» **TASK DIRECTIONS**
Produce word for word the lines of the data below running from the one that has "(y, z) outline" to the one that has "BASE + height", inclusive, and no others.

» **Extracted records**

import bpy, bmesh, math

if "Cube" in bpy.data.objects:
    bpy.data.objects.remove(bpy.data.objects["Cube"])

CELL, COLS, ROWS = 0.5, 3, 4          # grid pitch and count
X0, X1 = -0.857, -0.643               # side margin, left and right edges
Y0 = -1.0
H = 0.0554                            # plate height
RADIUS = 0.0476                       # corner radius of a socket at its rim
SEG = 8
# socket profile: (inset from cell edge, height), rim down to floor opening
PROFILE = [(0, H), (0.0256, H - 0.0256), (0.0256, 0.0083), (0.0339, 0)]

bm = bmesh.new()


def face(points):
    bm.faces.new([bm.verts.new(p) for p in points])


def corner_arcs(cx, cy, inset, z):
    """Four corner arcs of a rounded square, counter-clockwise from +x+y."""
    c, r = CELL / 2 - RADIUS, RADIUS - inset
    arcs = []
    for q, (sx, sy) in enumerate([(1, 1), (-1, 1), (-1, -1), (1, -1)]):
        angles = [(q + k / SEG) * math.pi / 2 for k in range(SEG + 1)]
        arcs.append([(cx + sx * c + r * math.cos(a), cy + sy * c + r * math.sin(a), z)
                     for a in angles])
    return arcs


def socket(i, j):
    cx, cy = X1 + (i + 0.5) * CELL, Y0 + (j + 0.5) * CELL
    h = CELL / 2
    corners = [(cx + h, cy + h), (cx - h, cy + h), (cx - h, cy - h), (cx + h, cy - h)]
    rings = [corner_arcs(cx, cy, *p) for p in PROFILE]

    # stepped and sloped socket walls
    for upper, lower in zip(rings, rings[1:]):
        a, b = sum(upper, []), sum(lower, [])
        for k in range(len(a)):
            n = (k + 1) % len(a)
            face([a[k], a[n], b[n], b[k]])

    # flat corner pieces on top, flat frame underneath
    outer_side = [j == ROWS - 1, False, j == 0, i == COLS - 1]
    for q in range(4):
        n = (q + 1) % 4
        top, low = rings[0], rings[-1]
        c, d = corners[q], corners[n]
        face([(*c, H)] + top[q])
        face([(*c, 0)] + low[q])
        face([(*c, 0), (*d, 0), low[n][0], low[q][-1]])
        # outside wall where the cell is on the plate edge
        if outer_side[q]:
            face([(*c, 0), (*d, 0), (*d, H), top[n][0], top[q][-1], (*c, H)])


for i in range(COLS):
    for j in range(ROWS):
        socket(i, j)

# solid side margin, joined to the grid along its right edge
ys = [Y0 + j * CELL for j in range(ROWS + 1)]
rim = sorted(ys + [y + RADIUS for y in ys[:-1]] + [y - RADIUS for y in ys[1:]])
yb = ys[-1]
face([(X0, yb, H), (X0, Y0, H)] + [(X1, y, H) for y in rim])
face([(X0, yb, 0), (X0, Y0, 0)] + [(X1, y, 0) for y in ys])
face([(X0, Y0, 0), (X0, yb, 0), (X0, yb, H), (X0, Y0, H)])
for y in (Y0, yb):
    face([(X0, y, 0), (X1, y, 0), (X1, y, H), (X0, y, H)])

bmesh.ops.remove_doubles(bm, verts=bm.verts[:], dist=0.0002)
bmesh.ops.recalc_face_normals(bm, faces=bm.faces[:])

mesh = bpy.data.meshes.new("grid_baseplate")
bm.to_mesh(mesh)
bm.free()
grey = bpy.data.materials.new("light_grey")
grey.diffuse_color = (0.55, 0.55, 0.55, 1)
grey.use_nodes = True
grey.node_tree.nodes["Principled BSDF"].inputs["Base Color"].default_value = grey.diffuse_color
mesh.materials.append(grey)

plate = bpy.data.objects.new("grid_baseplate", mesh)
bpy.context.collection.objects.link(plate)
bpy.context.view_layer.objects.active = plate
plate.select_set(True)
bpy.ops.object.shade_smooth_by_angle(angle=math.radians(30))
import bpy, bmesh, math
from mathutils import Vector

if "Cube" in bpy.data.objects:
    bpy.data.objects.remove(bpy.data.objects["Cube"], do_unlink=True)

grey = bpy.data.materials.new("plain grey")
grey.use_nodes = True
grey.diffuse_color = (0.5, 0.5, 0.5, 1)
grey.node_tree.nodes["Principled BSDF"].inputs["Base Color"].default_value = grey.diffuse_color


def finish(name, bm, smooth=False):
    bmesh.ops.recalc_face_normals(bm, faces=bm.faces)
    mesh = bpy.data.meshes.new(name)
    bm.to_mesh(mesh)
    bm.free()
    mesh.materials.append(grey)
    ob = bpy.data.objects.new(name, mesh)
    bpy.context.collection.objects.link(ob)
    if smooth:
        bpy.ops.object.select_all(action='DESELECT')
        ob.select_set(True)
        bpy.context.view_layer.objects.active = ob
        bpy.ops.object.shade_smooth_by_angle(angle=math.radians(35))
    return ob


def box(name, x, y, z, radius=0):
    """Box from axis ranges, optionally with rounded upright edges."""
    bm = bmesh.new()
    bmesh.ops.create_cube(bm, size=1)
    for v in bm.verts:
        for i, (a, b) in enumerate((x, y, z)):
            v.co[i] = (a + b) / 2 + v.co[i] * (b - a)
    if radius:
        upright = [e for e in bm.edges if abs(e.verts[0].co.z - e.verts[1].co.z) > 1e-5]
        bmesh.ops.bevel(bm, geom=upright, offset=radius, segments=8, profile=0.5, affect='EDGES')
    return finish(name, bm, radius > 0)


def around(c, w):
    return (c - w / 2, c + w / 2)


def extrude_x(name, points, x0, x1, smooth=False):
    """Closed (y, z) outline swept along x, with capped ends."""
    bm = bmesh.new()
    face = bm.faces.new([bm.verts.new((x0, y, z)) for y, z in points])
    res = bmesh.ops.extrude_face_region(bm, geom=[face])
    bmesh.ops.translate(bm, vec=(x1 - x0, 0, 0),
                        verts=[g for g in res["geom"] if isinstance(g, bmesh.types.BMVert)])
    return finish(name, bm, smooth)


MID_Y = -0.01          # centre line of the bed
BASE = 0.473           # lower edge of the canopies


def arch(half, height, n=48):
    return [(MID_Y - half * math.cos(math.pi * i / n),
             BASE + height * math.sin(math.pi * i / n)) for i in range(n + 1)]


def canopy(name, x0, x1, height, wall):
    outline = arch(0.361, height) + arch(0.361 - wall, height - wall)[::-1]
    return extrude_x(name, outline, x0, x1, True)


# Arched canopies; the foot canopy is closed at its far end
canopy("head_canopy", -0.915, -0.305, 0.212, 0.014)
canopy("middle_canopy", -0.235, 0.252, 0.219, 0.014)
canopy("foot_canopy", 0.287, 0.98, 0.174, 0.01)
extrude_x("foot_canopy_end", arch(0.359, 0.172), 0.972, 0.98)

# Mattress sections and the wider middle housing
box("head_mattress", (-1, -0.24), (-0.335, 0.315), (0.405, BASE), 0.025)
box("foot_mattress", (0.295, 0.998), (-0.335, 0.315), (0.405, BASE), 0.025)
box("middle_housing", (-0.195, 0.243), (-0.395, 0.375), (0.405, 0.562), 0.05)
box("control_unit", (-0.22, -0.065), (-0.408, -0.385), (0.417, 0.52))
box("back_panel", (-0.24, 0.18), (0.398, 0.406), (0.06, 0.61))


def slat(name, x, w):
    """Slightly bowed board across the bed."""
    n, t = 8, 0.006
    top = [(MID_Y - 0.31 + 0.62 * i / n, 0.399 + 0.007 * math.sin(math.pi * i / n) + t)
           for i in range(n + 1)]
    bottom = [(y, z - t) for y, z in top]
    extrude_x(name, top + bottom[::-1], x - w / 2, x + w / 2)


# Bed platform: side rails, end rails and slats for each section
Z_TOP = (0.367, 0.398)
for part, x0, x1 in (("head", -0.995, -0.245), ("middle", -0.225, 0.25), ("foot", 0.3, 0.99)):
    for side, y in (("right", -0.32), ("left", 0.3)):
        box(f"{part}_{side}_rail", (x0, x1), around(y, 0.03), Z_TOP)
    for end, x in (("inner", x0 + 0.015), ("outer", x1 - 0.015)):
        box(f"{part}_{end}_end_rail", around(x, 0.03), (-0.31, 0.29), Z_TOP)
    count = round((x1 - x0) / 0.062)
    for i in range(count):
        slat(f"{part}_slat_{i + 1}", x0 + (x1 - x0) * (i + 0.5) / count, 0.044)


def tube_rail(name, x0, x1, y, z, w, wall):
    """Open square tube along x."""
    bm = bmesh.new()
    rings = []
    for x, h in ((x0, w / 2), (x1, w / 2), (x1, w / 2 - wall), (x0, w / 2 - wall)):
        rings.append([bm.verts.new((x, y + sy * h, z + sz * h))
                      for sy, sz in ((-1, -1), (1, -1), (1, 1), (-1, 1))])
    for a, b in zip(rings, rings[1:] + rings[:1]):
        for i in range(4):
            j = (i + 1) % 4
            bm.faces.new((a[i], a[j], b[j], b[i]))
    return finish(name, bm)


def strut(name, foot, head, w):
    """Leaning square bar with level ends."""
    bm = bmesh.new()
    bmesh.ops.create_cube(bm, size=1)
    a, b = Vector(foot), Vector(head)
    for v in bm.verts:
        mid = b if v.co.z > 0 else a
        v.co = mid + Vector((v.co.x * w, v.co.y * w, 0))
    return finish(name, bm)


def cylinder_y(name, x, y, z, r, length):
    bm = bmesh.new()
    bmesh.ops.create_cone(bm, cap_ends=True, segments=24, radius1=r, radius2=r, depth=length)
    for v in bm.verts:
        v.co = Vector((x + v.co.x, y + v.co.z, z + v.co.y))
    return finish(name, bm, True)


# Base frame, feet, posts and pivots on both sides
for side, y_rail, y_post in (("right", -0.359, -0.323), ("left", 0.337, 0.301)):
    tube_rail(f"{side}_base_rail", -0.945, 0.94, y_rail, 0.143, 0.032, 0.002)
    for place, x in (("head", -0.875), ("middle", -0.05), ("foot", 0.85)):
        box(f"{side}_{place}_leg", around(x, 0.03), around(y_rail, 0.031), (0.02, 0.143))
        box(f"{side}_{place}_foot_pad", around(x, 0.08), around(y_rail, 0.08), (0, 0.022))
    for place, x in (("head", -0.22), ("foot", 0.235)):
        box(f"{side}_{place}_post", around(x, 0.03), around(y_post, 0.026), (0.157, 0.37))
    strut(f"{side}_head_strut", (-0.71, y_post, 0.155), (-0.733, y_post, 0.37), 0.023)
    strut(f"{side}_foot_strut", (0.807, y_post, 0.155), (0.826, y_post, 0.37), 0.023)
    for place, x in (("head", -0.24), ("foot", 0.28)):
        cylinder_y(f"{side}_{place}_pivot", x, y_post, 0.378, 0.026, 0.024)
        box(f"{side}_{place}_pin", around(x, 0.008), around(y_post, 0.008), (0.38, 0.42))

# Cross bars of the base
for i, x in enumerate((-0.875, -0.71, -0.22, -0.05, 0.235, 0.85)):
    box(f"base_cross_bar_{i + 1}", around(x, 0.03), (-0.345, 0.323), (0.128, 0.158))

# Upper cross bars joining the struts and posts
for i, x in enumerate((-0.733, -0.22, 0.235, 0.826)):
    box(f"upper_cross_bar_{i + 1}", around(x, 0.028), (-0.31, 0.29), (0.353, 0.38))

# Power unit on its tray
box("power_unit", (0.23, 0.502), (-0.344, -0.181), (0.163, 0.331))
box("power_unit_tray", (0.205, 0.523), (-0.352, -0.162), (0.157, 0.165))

» **TASK OUTPUT**
    """Closed (y, z) outline swept along x, with capped ends."""
    bm = bmesh.new()
    face = bm.faces.new([bm.verts.new((x0, y, z)) for y, z in points])
    res = bmesh.ops.extrude_face_region(bm, geom=[face])
    bmesh.ops.translate(bm, vec=(x1 - x0, 0, 0),
                        verts=[g for g in res["geom"] if isinstance(g, bmesh.types.BMVert)])
    return finish(name, bm, smooth)


MID_Y = -0.01          # centre line of the bed
BASE = 0.473           # lower edge of the canopies


def arch(half, height, n=48):
    return [(MID_Y - half * math.cos(math.pi * i / n),
             BASE + height * math.sin(math.pi * i / n)) for i in range(n + 1)]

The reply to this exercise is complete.